A project without a sponsor is like a boat without an admiral. As the Project Manager, you are the captain and you are mandated with getting the project to destination and staying on course, and your crew is there to carry out all the tasks necessary to a successful journey. But ultimately it is the admiral who sets and owns the destination, and makes the big decisions when things steer off course.
Sponsors are instrumental to overall project success and each sponsor comes with his/her own personal and working style. Regardless of the type of sponsor you get to work with, stay clear of making any of the following assumptions.
Don’t assume they know what their role is
A sponsor needs to wear many hats and is simultaneously:
a customer: they own the needs, the benefits of fulfilling those needs, and they pay for it
a partner: they commit to project success and support the team through effective decision-making
a leader: they provide the vision and guidance, they design the end-goal within the big picture and they secure other people’s engagement and buy-in.
It’s not because someone is nominated as project sponsor that they know what it means in practice, and what they’re actually supposed to do. Find out early on about your project sponsor’s experience and expectations of their role, and as a Project Manager, remember you have an opportunity to help them understand that role and how to be good at it – see Elizabeth Harrin’s 10 secrets of being a good project sponsor.
Don’t assume you know what they want
Even if you are managing a project that has a great scope defined and clear requirements, don’t assume this is reflecting entirely what the sponsor wants. I have found that when I talk to a sponsor directly, there often other things that drive the change in the background as well as personal expectations and hopes for what the project will deliver.
Don’t assume you know how they want to be engaged
Often sponsors are senior people in the organisation; they’re busy and have limited time to get involved, and have to juggle many business-as-usual priorities. That being said, don’t assume that your sponsor doesn’t want to be involved in the details: some do, some don’t. Some will look for you to make their life easier and only engage them on “the big stuff”, whilst others will want to be involved in detailed discussions and handle all decisions. Rather than guessing at what level they should be engaged, ask them.
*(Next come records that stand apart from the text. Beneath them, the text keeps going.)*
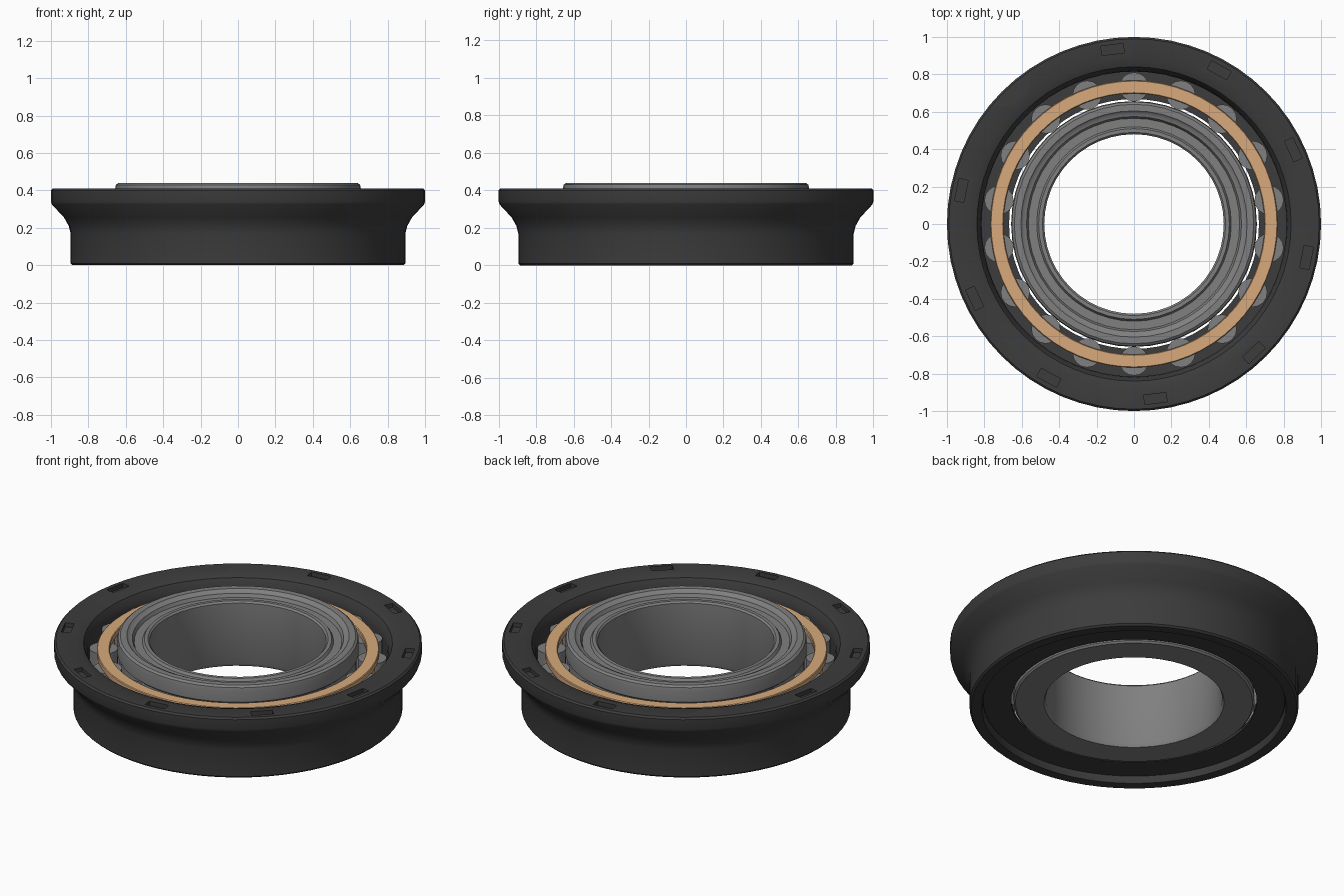
import bpy, bmesh, math
from math import sin, cos, pi, radians

if "Cube" in bpy.data.objects:
    bpy.data.objects.remove(bpy.data.objects["Cube"])


def material(name, rgb):
    m = bpy.data.materials.new(name)
    m.diffuse_color = (*rgb, 1)
    m.use_nodes = True
    m.node_tree.nodes["Principled BSDF"].inputs["Base Color"].default_value = m.diffuse_color
    return m


BLACK = material("dark steel", (0.045, 0.045, 0.045))
GREY = material("grey steel", (0.215, 0.215, 0.215))
BRASS = material("pale brass", (0.68, 0.40, 0.20))


def finish(name, bm, mat, smooth=True):
    bmesh.ops.recalc_face_normals(bm, faces=bm.faces)
    me = bpy.data.meshes.new(name)
    bm.to_mesh(me)
    bm.free()
    ob = bpy.data.objects.new(name, me)
    bpy.context.collection.objects.link(ob)
    me.materials.append(mat)
    if smooth:
        smooth_shade(ob)
    return ob


def smooth_shade(ob):
    bpy.ops.object.select_all(action='DESELECT')
    ob.select_set(True)
    bpy.context.view_layer.objects.active = ob
    bpy.ops.object.shade_smooth_by_angle(angle=radians(32))


def lathe(name, profile, mat, n=64, smooth=True):
    """Revolve a closed (radius, z) profile around z."""
    bm = bmesh.new()
    rings = [[bm.verts.new((r * cos(2 * pi * i / n), r * sin(2 * pi * i / n), z))
              for r, z in profile] for i in range(n)]
    k = len(profile)
    for i in range(n):
        a, b = rings[i], rings[(i + 1) % n]
        for j in range(k):
            bm.faces.new((a[j], b[j], b[(j + 1) % k], a[(j + 1) % k]))
    return finish(name, bm, mat, smooth)


def add_box(bm, radius, angle, z, size):
    """Box on a circle, its x size pointing along the radius."""
    vs = bmesh.ops.create_cube(bm, size=1)["verts"]
    for v in vs:
        x, y = radius + v.co.x * size[0], v.co.y * size[1]
        v.co = (x * cos(angle) - y * sin(angle),
                x * sin(angle) + y * cos(angle), z + v.co.z * size[2])


# Flanged outer ring
outer = lathe("outer_ring", [
    (0.885, 0), (0.895, 0.01), (0.895, 0.17), (0.905, 0.21), (0.93, 0.255),
    (0.995, 0.325), (1.0, 0.34), (1.0, 0.40), (0.99, 0.41), (0.88, 0.41),
    (0.84, 0.395), (0.82, 0.36), (0.815, 0.33), (0.815, 0.06), (0.825, 0.05),
    (0.825, 0.01), (0.83, 0)], BLACK, smooth=False)

# Ten shallow pockets in the flange top
bm = bmesh.new()
for i in range(10):
    add_box(bm, 0.94, radians(97 - 36 * i), 0.41, (0.05, 0.12, 0.05))
cutter = finish("pocket_cutter", bm, BLACK, smooth=False)
cutter.hide_render = True
mod = outer.modifiers.new("pockets", 'BOOLEAN')
mod.operation = 'DIFFERENCE'
mod.solver = 'EXACT'
mod.object = cutter
bpy.context.view_layer.objects.active = outer
bpy.ops.object.modifier_apply(modifier="pockets")
bpy.data.objects.remove(cutter)
smooth_shade(outer)

# Inner ring with a stepped top face and raceway
lathe("inner_ring", [
    (0.48, 0.05), (0.48, 0.41), (0.49, 0.42), (0.51, 0.42), (0.52, 0.405),
    (0.565, 0.405), (0.575, 0.425), (0.595, 0.43), (0.605, 0.44), (0.64, 0.44),
    (0.653, 0.43), (0.657, 0.41), (0.657, 0.345), (0.645, 0.335),
    (0.645, 0.09), (0.655, 0.08), (0.655, 0.04), (0.645, 0.03), (0.49, 0.03)],
    GREY, n=48)

# Rollers between the rings
N = 18
bm = bmesh.new()
for i in range(N):
    a = 2 * pi * (i + 0.5) / N
    vs = bmesh.ops.create_cone(bm, cap_ends=True, segments=16, radius1=0.078,
                               radius2=0.078, depth=0.27)["verts"]
    bmesh.ops.translate(bm, verts=vs, vec=(0.733 * cos(a), 0.733 * sin(a), 0.2))
finish("rollers", bm, GREY)

# Brass cage ring with bars between the rollers
lathe("cage_ring", [(0.698, 0.33), (0.768, 0.33), (0.768, 0.358), (0.764, 0.362),
                    (0.702, 0.362), (0.698, 0.358)], BRASS)
bm = bmesh.new()
for i in range(N):
    add_box(bm, 0.733, 2 * pi * i / N, 0.2, (0.06, 0.06, 0.27))
finish("cage_bars", bm, BRASS)

# Dark shield closing the underside
lathe("bottom_shield", [(0.668, 0.04), (0.82, 0.04), (0.82, 0.055), (0.668, 0.055)], BLACK)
You can always adapt as you go through the project, and it’s a good idea to check in with them regularly to see if the original engagement model still works once you are in the depth of the project.
Don’t assume that your sponsor is happy (or unhappy)
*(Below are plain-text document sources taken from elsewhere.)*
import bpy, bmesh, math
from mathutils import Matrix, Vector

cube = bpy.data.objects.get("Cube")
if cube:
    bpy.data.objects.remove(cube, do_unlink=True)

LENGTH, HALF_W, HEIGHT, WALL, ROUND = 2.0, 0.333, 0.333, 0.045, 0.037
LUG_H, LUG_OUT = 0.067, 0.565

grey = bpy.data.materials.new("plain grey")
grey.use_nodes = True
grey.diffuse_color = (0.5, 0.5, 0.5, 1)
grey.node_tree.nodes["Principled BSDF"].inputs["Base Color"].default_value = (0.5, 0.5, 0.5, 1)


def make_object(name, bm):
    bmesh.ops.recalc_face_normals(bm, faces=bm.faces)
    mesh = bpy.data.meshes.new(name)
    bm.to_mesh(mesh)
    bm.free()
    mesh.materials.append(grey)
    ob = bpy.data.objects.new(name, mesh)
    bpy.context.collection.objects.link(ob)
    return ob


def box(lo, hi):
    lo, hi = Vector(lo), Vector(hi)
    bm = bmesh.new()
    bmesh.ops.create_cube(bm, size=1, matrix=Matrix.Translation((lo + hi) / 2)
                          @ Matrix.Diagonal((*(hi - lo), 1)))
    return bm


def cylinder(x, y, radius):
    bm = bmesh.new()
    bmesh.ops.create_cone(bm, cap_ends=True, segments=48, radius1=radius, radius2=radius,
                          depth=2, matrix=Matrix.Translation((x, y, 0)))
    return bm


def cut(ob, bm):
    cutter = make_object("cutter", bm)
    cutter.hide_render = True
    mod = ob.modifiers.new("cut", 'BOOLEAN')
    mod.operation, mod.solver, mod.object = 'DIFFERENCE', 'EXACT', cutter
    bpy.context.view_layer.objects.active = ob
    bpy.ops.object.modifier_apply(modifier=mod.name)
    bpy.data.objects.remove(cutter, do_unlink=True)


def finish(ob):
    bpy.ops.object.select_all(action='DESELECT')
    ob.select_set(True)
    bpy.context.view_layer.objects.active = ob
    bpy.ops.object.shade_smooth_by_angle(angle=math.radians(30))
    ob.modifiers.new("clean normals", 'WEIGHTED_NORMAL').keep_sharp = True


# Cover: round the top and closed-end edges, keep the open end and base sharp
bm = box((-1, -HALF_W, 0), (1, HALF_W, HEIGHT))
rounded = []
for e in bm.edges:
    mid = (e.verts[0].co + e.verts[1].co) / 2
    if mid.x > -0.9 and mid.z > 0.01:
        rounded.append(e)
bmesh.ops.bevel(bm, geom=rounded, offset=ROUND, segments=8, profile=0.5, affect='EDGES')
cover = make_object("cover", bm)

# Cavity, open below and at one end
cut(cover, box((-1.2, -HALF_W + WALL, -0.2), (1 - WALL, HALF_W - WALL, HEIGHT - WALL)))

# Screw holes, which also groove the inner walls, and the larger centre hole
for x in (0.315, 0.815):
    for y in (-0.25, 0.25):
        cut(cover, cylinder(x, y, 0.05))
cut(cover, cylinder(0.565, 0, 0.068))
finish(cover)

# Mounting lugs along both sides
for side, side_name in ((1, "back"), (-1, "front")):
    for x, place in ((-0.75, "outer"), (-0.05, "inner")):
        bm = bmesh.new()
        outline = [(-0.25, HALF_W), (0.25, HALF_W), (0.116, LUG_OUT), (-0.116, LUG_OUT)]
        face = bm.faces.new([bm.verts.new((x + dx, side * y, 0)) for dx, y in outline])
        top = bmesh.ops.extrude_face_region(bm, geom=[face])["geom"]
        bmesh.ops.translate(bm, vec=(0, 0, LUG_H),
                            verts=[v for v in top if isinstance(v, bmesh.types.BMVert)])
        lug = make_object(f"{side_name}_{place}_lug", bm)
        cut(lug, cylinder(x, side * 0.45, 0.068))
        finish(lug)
The relationship you have as a Project Manager with your sponsor is crucial, and it’s of course a two-way thing: you need mutual trust and respect, you need to support each other, and work in partnership so that as a team you do the right thing for the project. And as in all relationships, it can take time to build, it is fragile and needs nurturing. Sometimes you may hit it off straight-away, sometimes it can be hard work, and you may come into conflict at times. Be sensitive to that relationship and don’t take it for granted.
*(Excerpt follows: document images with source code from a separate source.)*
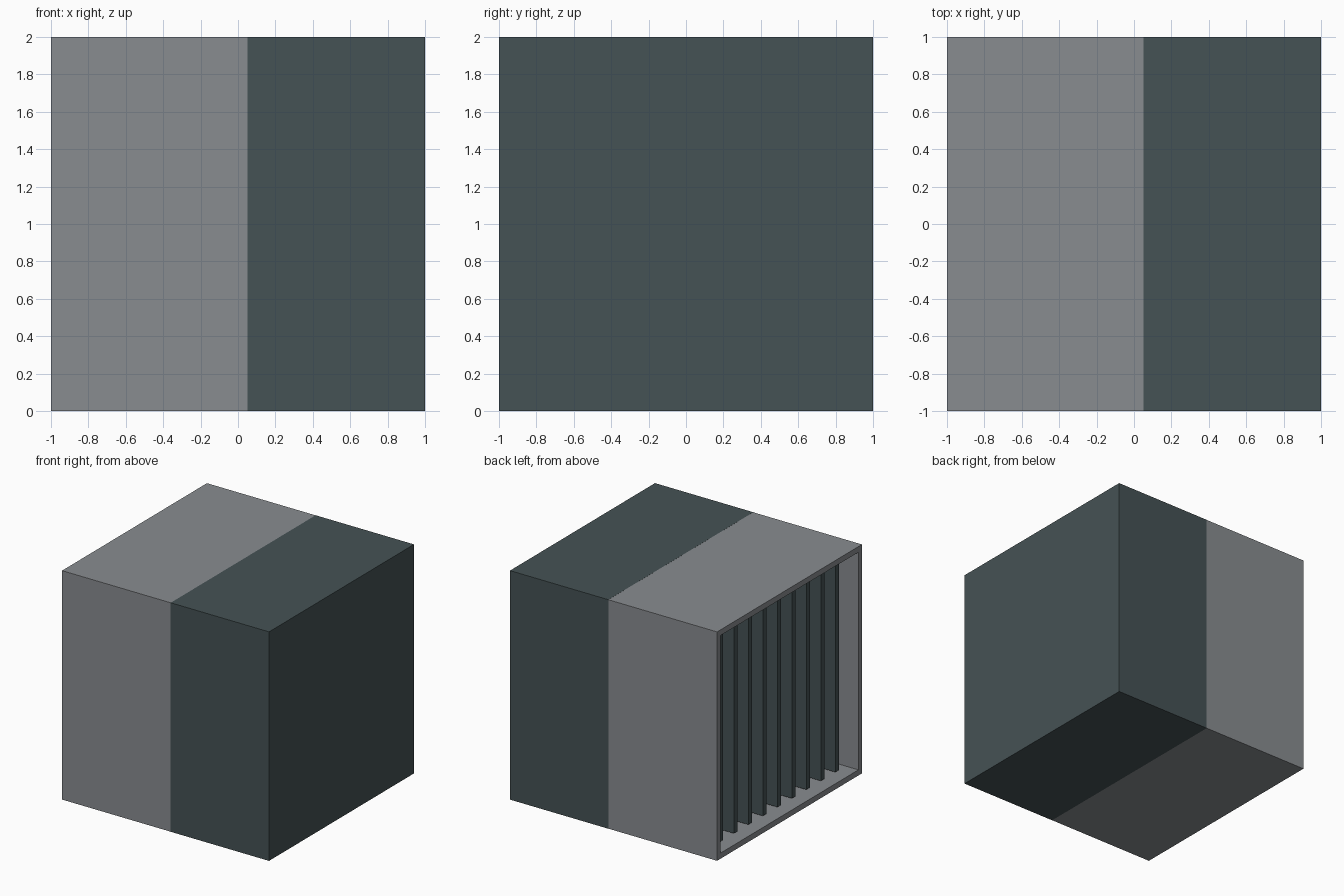
import bpy, bmesh
from mathutils import Vector

if "Cube" in bpy.data.objects:
    bpy.data.objects.remove(bpy.data.objects["Cube"])

WALL = 0.05      # housing wall thickness
SPLIT = 0.05     # x where the dark block starts


def material(name, rgb):
    m = bpy.data.materials.new(name)
    m.diffuse_color = (*rgb, 1)
    m.use_nodes = True
    m.node_tree.nodes["Principled BSDF"].inputs["Base Color"].default_value = m.diffuse_color
    return m


def finish(bm, name, mat=None):
    bmesh.ops.recalc_face_normals(bm, faces=bm.faces)
    me = bpy.data.meshes.new(name)
    bm.to_mesh(me)
    bm.free()
    ob = bpy.data.objects.new(name, me)
    bpy.context.collection.objects.link(ob)
    if mat:
        me.materials.append(mat)
    return ob


def box(name, lo, hi, mat=None):
    lo, hi = Vector(lo), Vector(hi)
    bm = bmesh.new()
    bmesh.ops.create_cube(bm, size=1)
    bmesh.ops.scale(bm, vec=hi - lo, verts=bm.verts)
    bmesh.ops.translate(bm, vec=(lo + hi) / 2, verts=bm.verts)
    return finish(bm, name, mat)


def square_tube(name, x0, x1, outer, inner, mat=None):
    bm = bmesh.new()
    loops = [[bm.verts.new((x, r * sy, 1 + r * sz))
              for sy, sz in ((-1, -1), (1, -1), (1, 1), (-1, 1))]
             for x, r in ((x0, outer), (x1, outer), (x1, inner), (x0, inner))]
    for a, b in zip(loops, loops[1:] + loops[:1]):
        for i in range(4):
            j = (i + 1) % 4
            bm.faces.new((a[i], a[j], b[j], b[i]))
    return finish(bm, name, mat)


dark = material("dark_metal", (0.06, 0.085, 0.09))
grey = material("grey_metal", (0.25, 0.265, 0.28))

# Open housing, a hair inside the dark block where the two overlap
square_tube("housing", -1, 0.999, 0.9995, 1 - WALL, grey)

# Solid dark block filling the right half
box("core_block", (SPLIT, -1, 0), (1, 1, 2), dark)

# Row of upright cooling fins facing the open side
for i in range(9):
    y = -0.8 + 0.2 * i
    box(f"fin_{i + 1}", (-0.9, y - 0.025, 0.07), (SPLIT, y + 0.025, 1.93), dark)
As far as project success criteria go, sponsor happiness is one you want to keep close to your heart. So if you’re not sure if your sponsor is happy or not, ask the question.